Alternatively, we can make a more formal approach to French Govt, asking for GOF refusal to grant credit guarantees for Cuba, and full GOF cooperation in preventing French shipping and other companies from participating in Cuban trade. Such approach would be backed up by straightforward implementation of amendment to FAA. In diplomatic terms, such approach would certainly be a failure, as GOF under present circumstances would not accept what they would interpret as US “dictation.” We would, however, make a clear record that we had done our best to stop Franco-Cuban trade. The price would be a public issue on this subject between US and GOF, which will further exacerbate US-French relations with possible broader impact on relations with other EEC countries, who might well accept French lead on this particular issue.
Choice between these two courses of action depends essentially on whether we are more interested in making a record or in limited practical results on Cuban trade itself. In light considerations earlier part this telegram there is no guarantee at all that first course (para 4A) would succeed; we can only find out by trying. If, however, Dept judges it more essential we make record, or if mandatory legislative provisions leave us no choice, then we must choose course of action in 4B and do what we can to limit damage to Franco-American relations.
Would appreciate Dept’s instructions soonest, as we expect FonOff to call Embassy in at high level in next few days on this subject even if we do not take initiative.13
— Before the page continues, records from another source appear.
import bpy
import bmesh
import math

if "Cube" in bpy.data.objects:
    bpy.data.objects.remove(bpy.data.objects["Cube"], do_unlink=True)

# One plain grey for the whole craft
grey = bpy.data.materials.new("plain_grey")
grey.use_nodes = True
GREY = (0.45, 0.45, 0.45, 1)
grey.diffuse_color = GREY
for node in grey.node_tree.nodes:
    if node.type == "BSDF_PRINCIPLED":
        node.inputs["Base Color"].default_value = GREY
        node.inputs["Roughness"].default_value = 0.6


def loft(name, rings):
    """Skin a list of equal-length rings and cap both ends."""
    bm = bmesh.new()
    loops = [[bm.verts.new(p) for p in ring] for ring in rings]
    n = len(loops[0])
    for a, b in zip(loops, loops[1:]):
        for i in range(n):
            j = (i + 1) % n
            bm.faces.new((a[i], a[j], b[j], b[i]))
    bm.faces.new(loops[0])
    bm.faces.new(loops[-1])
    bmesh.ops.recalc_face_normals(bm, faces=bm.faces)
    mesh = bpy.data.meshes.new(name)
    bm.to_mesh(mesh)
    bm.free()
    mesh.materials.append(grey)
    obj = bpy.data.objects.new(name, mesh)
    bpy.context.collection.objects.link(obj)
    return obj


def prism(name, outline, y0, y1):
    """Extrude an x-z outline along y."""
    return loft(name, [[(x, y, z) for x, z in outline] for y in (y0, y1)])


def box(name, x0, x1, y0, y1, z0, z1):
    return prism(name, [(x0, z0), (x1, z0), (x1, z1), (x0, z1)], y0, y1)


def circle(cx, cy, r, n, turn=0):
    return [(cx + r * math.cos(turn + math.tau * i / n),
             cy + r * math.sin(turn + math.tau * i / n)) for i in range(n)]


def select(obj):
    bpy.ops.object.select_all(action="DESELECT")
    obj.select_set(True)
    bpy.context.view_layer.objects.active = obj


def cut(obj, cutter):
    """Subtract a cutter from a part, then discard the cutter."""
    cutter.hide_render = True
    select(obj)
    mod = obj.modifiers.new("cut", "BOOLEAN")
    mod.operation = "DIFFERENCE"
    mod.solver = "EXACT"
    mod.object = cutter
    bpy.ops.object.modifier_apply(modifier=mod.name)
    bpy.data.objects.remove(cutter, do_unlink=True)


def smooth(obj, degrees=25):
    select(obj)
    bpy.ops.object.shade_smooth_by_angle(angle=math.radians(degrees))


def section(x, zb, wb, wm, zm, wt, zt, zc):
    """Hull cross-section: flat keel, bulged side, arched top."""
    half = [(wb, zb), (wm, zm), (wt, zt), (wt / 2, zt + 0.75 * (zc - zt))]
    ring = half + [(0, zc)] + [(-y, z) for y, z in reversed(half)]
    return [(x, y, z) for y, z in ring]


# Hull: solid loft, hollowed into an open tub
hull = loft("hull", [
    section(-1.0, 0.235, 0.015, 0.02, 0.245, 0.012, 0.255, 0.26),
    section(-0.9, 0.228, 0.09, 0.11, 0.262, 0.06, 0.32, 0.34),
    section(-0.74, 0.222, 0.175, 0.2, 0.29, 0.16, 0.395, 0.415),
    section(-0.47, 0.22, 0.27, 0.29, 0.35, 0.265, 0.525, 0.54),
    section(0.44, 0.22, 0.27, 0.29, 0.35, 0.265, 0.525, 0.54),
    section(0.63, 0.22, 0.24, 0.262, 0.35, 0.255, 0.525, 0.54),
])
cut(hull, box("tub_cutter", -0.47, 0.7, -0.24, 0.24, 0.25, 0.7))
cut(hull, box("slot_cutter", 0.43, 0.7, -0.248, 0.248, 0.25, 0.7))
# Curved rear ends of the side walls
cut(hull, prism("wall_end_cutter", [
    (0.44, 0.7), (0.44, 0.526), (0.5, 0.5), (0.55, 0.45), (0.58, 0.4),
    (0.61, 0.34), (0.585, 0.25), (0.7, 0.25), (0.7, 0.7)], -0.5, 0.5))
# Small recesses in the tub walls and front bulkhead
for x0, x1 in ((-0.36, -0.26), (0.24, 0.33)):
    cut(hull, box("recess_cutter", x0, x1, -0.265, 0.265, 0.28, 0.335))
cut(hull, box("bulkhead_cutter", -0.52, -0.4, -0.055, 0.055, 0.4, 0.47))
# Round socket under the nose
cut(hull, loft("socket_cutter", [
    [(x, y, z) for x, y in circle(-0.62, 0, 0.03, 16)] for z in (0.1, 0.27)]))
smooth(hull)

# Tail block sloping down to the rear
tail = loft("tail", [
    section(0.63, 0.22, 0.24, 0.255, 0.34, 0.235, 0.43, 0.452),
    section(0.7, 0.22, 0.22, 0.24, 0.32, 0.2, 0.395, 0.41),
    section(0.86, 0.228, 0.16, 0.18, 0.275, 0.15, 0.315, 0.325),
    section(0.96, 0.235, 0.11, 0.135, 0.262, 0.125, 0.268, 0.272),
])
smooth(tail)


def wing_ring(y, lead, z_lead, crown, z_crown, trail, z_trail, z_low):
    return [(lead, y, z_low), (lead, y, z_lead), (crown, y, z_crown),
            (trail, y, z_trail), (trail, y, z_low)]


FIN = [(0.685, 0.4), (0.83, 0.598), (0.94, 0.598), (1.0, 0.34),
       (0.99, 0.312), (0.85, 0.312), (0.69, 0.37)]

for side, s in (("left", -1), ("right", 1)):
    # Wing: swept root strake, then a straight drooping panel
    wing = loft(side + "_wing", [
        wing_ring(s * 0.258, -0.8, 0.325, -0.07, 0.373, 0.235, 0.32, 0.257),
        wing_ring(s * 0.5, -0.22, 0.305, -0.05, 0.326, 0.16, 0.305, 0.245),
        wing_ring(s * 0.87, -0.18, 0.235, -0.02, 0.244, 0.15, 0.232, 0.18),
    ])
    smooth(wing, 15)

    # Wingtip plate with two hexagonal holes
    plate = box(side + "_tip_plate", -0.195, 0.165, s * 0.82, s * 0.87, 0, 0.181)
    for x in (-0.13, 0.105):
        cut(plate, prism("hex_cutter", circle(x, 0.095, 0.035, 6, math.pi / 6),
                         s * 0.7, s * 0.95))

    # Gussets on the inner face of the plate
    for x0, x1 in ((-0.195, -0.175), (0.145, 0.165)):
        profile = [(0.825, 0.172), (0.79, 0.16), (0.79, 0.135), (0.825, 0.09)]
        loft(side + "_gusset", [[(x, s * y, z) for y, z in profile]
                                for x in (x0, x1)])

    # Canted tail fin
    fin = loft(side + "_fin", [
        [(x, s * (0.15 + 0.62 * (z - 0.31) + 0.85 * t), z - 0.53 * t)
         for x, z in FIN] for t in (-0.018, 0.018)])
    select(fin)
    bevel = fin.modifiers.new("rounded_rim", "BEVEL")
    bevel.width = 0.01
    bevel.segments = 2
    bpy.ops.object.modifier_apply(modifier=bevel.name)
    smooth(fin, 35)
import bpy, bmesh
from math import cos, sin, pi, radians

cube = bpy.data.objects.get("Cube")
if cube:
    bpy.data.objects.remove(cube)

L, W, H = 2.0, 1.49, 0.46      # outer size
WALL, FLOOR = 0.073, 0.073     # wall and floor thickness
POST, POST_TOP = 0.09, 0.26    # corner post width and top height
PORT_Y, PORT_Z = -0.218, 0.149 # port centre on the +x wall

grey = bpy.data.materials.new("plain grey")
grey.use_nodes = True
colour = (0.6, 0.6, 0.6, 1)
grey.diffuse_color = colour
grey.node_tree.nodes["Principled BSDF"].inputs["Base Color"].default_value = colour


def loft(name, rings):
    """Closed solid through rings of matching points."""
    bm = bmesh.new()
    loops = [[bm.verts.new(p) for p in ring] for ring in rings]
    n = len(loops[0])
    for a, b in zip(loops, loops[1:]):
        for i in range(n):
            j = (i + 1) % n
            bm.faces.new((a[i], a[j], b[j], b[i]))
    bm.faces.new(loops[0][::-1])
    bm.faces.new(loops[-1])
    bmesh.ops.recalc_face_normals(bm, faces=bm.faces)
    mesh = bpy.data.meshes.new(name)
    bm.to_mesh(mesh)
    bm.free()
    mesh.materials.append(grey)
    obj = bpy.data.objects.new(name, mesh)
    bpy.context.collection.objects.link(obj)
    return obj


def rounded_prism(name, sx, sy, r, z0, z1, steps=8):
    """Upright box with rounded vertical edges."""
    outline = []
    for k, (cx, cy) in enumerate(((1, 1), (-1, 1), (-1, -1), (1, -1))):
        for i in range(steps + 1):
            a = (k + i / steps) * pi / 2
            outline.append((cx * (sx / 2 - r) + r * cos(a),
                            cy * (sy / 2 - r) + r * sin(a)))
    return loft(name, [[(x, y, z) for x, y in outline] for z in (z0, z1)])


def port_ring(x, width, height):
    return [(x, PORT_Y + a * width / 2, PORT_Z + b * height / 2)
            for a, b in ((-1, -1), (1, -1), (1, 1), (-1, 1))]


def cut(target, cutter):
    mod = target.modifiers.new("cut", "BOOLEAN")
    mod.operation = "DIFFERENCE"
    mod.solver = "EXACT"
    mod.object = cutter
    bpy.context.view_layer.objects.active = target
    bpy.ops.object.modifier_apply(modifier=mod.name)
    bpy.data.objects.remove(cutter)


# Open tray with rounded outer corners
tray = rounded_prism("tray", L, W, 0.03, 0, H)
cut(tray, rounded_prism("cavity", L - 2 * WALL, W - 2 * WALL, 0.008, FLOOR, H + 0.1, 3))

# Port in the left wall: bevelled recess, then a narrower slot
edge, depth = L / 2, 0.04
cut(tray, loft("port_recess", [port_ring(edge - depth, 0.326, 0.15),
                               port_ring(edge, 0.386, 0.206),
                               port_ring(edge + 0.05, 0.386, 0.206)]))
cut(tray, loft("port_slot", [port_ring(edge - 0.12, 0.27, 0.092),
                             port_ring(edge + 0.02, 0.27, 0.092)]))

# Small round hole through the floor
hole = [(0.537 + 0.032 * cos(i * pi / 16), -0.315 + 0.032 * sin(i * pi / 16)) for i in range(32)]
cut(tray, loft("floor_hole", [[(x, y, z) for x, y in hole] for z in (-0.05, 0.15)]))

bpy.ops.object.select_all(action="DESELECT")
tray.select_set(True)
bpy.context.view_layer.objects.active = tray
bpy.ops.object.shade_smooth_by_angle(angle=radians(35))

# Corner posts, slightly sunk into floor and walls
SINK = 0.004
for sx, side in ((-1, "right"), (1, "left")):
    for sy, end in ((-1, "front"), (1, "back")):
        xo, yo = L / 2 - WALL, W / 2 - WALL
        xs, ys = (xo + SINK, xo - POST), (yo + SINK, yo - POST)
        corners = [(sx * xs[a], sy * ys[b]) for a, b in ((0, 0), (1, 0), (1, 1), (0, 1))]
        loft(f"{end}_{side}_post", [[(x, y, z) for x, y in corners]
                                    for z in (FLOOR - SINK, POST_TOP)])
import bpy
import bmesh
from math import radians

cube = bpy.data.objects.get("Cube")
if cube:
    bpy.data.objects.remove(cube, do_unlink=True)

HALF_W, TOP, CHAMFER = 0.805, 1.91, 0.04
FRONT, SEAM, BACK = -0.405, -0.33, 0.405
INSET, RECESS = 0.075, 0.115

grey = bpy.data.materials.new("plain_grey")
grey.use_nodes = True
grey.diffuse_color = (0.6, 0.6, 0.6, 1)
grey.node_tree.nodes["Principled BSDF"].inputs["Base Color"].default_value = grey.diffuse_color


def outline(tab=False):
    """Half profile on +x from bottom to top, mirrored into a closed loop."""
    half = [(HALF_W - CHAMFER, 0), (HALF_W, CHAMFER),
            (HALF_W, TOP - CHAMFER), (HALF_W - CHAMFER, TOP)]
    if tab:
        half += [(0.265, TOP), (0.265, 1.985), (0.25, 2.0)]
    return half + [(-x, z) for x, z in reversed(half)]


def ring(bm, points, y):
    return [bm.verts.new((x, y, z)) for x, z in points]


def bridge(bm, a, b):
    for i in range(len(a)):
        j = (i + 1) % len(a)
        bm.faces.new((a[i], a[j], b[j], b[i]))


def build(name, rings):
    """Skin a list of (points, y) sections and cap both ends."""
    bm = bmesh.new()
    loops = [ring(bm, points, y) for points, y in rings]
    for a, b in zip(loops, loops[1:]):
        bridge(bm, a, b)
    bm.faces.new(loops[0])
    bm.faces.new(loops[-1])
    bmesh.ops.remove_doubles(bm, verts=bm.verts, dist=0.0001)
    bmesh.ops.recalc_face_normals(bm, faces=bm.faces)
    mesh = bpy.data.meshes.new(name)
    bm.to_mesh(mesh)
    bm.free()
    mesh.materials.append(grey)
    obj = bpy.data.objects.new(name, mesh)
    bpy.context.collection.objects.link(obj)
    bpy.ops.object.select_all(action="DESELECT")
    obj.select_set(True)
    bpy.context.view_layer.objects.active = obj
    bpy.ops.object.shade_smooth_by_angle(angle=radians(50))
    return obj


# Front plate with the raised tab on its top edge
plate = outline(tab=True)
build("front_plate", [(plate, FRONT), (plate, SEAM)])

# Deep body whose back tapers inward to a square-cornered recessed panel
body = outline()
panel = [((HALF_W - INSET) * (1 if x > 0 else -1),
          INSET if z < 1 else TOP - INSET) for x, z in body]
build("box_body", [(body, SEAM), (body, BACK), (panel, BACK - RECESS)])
  1. Source: National Archives and Records Administration, RG 59, Central Files 1964-66, STR 12-3 CUBA-FR. Confidential; Priority. Repeated to London, Bonn, and Brussels for the Embassy and USEC.
  2. Dated February 11. (Ibid., STR 12-3 CUBA FR)
  3. Telegram 3780 to Paris, January 27, requested information on French firms selling to Cuba. (Ibid.)
  4. Dated February 10. (Ibid.)
  5. Dated October 23, 1963. (Ibid., STR 10 CUBA)
  6. Neither printed. (Both ibid., AID (US))
  7. Telegram 3824 from Paris, February 11, outlined the U.S. military assistance program in France. (Ibid., STR 10 CUBA)
  8. Not printed. (Ibid., STR 12-3 CUBA-FR)
  9. Telegram 3804 from Paris, February 6, reported French Foreign Ministry views on the subject of trade with Cuba. Telegram 3833 from Paris, February 11, reported that the French Government no longer considered Cuba a debt risk. (Both ibid.)
  10. Telegram 3758 from Paris reported that France would oppose as a matter of policy contacts between U.S. representatives and French companies trading with Cuba. (Ibid., STR 12-3 CUBA-FR)
  11. Not printed. (Ibid.)
  12. Reference is to a White House announcement that action would be taken to assure U.S. Government-financed cargoes would not be shipped on foreign flag vessels trading with Cuba. For text, see Department of State Bulletin, February 25, 1963, p. 283.
  13. Telegram 4096 to Paris, February 14, instructed that the handling of trade issues should follow the outline of paragraph 4B of telegram 3857 and that the Embassy should avoid public comment. (National Archives and Records Administration, RG 59, Central Files 1964-66, STR 12-3 CUBA-FR)